Information given:
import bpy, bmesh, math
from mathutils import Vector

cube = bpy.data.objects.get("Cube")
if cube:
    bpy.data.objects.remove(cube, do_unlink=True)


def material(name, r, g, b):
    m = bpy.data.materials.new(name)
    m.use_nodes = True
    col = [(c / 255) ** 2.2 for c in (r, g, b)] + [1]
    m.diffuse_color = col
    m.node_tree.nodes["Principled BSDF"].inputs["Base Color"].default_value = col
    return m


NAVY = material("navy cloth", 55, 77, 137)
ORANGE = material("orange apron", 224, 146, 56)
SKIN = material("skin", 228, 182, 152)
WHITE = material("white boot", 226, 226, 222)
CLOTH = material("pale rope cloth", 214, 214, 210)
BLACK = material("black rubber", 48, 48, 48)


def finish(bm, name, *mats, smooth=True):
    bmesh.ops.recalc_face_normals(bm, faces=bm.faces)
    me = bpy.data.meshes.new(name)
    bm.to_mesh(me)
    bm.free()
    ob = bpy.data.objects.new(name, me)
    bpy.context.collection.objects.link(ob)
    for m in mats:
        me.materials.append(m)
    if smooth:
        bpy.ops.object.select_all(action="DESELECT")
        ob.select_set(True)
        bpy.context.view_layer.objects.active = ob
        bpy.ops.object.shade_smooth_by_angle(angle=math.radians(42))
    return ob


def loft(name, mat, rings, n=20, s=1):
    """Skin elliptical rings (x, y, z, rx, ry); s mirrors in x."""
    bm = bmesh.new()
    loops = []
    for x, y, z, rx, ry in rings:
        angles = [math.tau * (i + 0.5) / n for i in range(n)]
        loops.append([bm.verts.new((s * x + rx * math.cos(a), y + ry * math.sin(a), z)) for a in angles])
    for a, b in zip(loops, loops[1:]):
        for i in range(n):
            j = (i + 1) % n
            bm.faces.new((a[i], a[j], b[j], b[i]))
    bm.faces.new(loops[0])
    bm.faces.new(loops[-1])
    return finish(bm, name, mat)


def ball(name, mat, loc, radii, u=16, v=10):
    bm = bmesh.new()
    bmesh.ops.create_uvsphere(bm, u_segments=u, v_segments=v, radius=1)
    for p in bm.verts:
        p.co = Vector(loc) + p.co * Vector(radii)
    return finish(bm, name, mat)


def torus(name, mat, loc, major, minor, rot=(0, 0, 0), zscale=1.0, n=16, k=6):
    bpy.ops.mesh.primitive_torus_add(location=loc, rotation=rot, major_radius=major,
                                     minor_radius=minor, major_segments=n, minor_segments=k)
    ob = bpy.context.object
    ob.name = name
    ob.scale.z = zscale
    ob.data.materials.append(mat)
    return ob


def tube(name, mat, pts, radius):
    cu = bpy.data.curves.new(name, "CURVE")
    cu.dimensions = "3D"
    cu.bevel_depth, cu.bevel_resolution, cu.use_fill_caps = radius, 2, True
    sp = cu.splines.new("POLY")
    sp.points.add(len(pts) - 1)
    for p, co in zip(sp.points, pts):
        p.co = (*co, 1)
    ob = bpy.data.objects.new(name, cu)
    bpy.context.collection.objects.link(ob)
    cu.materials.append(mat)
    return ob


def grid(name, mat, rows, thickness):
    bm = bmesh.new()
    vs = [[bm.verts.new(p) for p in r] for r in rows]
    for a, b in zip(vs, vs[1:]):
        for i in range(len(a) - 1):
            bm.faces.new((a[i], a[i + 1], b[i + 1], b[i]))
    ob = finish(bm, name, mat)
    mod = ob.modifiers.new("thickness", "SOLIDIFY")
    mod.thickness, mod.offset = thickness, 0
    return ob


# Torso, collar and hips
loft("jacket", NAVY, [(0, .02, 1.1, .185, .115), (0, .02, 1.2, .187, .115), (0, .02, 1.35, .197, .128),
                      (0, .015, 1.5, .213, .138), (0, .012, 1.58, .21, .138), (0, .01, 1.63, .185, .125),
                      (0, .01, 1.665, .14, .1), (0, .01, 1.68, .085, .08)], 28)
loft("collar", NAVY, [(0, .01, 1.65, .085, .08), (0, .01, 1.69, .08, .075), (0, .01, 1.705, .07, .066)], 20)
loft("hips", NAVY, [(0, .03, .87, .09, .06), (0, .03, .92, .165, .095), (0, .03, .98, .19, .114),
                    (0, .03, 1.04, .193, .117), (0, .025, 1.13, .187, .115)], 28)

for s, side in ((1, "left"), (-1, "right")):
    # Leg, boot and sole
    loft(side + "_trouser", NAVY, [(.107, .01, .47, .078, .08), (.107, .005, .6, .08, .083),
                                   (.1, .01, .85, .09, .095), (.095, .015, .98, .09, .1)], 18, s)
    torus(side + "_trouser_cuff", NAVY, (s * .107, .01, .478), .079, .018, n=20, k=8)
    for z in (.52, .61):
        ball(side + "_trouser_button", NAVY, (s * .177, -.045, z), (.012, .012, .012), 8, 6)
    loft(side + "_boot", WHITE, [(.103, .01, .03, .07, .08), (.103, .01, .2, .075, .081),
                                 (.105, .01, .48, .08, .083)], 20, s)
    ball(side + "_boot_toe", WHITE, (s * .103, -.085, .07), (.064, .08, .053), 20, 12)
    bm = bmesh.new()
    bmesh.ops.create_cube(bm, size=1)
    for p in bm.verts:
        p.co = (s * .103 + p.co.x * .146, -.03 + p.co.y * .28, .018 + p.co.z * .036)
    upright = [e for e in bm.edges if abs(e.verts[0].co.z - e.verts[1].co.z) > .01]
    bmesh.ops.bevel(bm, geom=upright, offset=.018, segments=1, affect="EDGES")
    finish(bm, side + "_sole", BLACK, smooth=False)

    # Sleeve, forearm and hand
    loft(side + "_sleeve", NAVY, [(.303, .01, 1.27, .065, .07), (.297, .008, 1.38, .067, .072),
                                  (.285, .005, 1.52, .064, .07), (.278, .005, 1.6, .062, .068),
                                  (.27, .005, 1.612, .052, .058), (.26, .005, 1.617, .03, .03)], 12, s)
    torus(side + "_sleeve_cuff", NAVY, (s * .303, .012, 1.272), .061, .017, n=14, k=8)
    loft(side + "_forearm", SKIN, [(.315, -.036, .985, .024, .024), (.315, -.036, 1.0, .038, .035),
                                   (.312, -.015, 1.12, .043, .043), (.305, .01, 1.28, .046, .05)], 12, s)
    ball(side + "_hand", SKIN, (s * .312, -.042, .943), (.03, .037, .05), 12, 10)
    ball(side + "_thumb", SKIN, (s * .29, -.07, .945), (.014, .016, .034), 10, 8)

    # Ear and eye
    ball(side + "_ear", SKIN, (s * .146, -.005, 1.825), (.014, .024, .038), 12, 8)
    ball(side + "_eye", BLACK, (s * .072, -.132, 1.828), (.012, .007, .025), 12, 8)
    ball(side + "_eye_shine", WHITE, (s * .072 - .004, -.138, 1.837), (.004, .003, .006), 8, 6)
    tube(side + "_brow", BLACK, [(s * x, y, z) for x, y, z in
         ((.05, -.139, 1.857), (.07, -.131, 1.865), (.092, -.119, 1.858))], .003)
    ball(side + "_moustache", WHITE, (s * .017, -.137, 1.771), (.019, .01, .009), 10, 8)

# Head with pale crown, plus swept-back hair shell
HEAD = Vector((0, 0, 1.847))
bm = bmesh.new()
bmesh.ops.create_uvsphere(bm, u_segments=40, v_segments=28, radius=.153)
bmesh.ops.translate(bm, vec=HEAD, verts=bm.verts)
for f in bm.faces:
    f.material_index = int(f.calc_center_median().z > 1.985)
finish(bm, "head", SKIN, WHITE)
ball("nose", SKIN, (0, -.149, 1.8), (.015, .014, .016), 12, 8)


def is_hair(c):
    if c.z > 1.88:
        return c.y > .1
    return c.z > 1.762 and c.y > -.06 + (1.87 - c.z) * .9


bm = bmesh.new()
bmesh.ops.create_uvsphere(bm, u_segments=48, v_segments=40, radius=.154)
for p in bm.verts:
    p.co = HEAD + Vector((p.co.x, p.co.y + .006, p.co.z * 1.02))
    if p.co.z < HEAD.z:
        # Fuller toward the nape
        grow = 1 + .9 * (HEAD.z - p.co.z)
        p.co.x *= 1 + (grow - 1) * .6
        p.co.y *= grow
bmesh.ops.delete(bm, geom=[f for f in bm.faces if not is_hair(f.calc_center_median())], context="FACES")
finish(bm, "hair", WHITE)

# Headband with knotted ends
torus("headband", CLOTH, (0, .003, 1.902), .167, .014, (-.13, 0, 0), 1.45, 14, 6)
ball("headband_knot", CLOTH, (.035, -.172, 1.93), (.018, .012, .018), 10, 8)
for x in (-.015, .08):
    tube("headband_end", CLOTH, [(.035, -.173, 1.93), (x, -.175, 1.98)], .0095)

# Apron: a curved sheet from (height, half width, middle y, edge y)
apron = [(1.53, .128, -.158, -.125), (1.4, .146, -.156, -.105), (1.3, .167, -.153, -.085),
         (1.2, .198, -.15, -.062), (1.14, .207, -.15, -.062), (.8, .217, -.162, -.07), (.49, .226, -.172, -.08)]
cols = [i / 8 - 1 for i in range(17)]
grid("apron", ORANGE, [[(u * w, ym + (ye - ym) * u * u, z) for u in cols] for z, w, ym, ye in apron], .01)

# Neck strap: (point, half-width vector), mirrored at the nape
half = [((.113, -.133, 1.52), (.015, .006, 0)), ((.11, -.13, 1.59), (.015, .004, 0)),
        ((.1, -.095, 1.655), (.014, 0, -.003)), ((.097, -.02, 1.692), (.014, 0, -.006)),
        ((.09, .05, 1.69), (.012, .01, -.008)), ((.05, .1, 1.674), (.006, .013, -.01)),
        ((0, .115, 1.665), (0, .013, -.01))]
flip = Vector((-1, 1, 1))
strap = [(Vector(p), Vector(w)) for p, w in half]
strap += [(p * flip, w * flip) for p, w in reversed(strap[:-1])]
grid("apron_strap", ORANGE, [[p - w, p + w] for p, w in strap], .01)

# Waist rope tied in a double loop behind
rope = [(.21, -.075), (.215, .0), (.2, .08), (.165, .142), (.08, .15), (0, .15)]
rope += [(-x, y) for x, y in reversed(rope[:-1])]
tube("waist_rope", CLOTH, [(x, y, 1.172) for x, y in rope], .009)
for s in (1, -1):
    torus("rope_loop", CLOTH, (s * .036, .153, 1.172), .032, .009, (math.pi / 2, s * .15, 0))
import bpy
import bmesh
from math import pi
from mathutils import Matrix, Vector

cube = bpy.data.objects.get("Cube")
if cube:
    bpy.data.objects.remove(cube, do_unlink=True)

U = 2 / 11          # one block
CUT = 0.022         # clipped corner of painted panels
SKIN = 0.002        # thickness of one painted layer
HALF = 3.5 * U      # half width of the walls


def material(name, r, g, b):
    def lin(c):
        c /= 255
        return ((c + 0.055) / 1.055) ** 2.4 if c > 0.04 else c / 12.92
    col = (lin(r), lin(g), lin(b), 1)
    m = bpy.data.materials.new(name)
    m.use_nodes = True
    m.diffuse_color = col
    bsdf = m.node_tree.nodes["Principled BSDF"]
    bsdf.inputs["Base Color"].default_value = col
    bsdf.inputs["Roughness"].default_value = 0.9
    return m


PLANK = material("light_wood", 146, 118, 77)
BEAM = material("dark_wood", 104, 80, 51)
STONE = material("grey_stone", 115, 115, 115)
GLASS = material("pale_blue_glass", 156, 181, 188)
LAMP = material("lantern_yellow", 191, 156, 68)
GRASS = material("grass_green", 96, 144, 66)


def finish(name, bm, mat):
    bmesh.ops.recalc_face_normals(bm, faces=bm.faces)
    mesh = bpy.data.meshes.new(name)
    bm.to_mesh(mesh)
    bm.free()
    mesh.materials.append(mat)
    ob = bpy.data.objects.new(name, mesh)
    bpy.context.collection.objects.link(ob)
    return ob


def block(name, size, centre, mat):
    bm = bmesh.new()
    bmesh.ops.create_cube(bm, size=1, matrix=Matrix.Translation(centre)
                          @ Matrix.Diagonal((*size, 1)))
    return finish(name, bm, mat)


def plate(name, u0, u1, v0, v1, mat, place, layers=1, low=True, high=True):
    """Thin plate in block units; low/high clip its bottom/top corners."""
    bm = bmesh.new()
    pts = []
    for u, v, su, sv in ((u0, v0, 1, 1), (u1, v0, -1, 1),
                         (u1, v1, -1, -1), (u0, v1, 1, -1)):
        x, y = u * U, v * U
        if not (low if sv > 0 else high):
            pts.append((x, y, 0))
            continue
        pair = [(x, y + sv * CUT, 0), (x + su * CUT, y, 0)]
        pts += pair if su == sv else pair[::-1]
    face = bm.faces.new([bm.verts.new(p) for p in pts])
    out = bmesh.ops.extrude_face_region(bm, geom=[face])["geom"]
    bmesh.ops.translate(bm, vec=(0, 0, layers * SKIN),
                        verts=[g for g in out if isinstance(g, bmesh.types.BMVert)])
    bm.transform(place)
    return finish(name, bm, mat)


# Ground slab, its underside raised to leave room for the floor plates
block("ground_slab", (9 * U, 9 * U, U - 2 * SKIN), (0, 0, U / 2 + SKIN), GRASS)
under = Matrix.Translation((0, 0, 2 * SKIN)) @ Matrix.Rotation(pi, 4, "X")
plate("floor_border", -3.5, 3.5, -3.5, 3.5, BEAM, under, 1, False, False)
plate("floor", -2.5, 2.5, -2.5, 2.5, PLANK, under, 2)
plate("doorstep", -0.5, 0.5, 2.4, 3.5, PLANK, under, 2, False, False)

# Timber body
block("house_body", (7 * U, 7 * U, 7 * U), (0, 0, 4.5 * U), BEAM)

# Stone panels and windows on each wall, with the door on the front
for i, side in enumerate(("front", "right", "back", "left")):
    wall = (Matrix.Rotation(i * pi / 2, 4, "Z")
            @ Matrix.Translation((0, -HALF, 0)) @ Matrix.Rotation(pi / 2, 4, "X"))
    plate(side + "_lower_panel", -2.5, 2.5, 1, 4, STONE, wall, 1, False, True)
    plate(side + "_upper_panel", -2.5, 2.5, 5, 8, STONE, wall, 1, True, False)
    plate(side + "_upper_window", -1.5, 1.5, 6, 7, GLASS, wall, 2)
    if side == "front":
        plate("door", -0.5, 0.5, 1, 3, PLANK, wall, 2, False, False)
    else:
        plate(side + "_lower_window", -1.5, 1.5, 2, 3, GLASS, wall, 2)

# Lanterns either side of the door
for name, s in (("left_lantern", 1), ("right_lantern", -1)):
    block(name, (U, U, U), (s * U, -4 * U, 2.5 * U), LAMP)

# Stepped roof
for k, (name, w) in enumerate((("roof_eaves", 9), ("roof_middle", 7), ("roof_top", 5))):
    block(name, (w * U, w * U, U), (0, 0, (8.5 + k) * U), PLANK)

Task goal:
The expected result is every line above containing the string "import".

Answer space:
import bpy, bmesh, math
from mathutils import Vector
import bpy
import bmesh
from math import pi
from mathutils import Matrix, Vector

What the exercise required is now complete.